## Task to complete
Check each line of the entries. Copy the ones that contain the string "name".

(Stored dataset items)
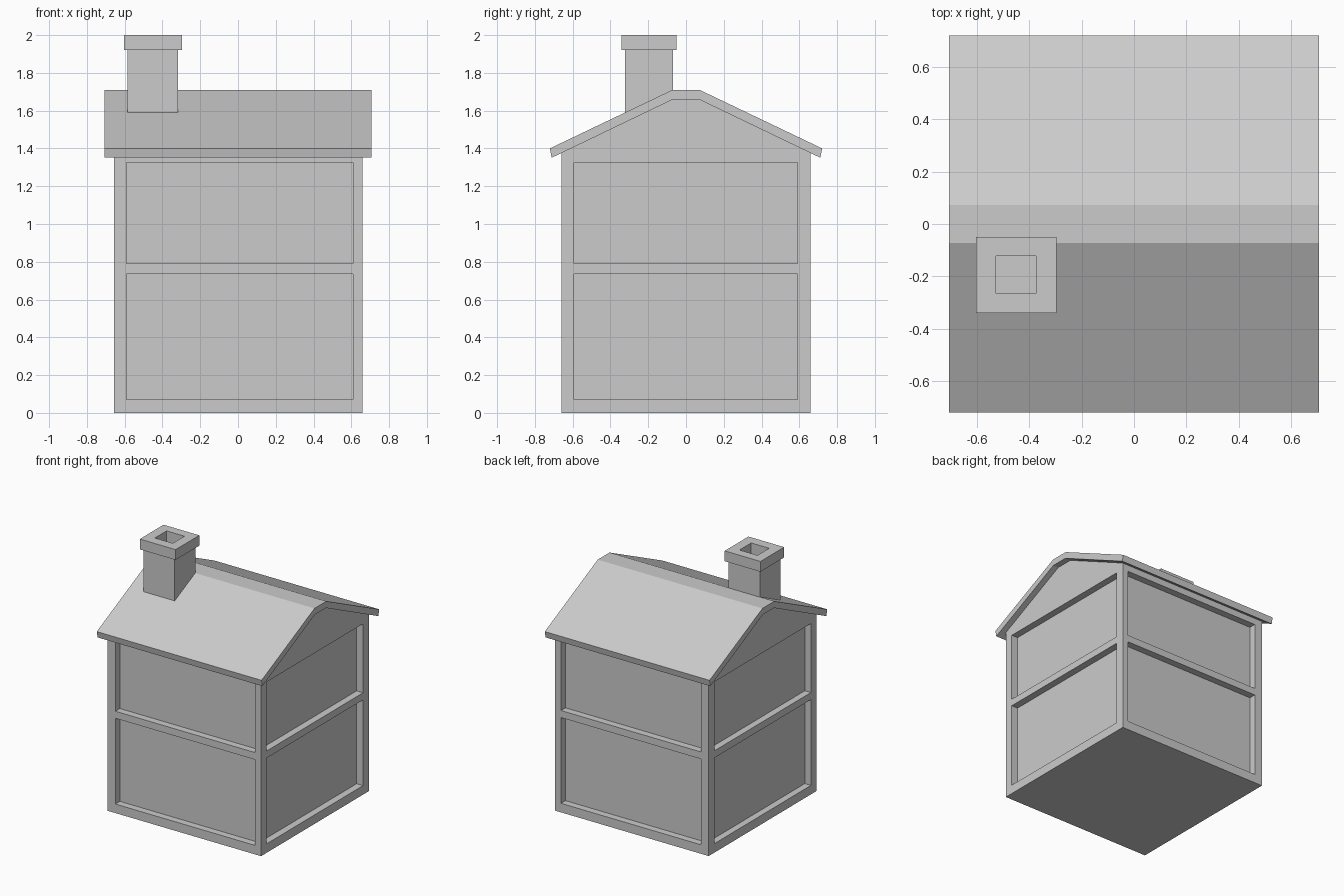
import bpy, bmesh
from mathutils import Matrix, Vector

if "Cube" in bpy.data.objects:
    bpy.data.objects.remove(bpy.data.objects["Cube"])


def add_box(bm, lo, hi):
    lo, hi = Vector(lo), Vector(hi)
    bmesh.ops.create_cube(bm, size=1, matrix=Matrix.Translation((lo + hi) / 2)
                          @ Matrix.Diagonal((*(hi - lo), 1)))


def finish(name, bm):
    bmesh.ops.recalc_face_normals(bm, faces=bm.faces)
    mesh = bpy.data.meshes.new(name)
    bm.to_mesh(mesh)
    bm.free()
    obj = bpy.data.objects.new(name, mesh)
    bpy.context.collection.objects.link(obj)
    return obj


def boxes(name, *bounds):
    bm = bmesh.new()
    for lo, hi in bounds:
        add_box(bm, lo, hi)
    return finish(name, bm)


def prism(name, half_profile, x0, x1):
    """Mirror a (y, z) half profile across y = 0 and extrude it along x."""
    pts = half_profile + [(-y, z) for y, z in reversed(half_profile)]
    bm = bmesh.new()
    face = bm.faces.new([bm.verts.new((x0, y, z)) for y, z in pts])
    ext = bmesh.ops.extrude_face_region(bm, geom=[face])["geom"]
    bmesh.ops.translate(bm, vec=(x1 - x0, 0, 0),
                        verts=[v for v in ext if isinstance(v, bmesh.types.BMVert)])
    return finish(name, bm)


def cut(obj, cutter):
    mod = obj.modifiers.new("cut", 'BOOLEAN')
    mod.operation = 'DIFFERENCE'
    mod.solver = 'EXACT'
    mod.object = cutter
    cutter.hide_render = True
    cutter.hide_set(True)


# gabled house body
W = 0.66
body = prism("house_body", [(W, 0), (W, 1.385), (0.07, 1.668)], -0.657, W)

# two storeys of recessed wall panels on all four sides
depth, out = 0.055, 0.75
panels = []
for z0, z1 in ((0.07, 0.735), (0.79, 1.325)):
    for s in (-1, 1):
        a, b = sorted((s * (W - depth), s * out))
        panels.append(((-0.59, a, z0), (0.61, b, z1)))
        panels.append(((a, -0.593, z0), (b, 0.59, z1)))
cut(body, boxes("panel_cutter", *panels))

# roof slab with flat ridge
prism("roof", [(0.068, 1.66), (0.711, 1.351), (0.721, 1.40), (0.072, 1.71)],
      -0.707, 0.707)

# chimney stack and hollow cap
flue = ((-0.528, -0.265, 1.80), (-0.374, -0.122, 2.1))
flue_cutter = boxes("flue_cutter", flue)
stack = boxes("chimney_stack", ((-0.585, -0.323, 1.5), (-0.317, -0.07, 1.92)))
cap = boxes("chimney_cap", ((-0.604, -0.341, 1.92), (-0.297, -0.05, 2.0)))
cut(stack, flue_cutter)
cut(cap, flue_cutter)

## The answer
def finish(name, bm):
    mesh = bpy.data.meshes.new(name)
    obj = bpy.data.objects.new(name, mesh)
def boxes(name, *bounds):
    return finish(name, bm)
def prism(name, half_profile, x0, x1):
    return finish(name, bm)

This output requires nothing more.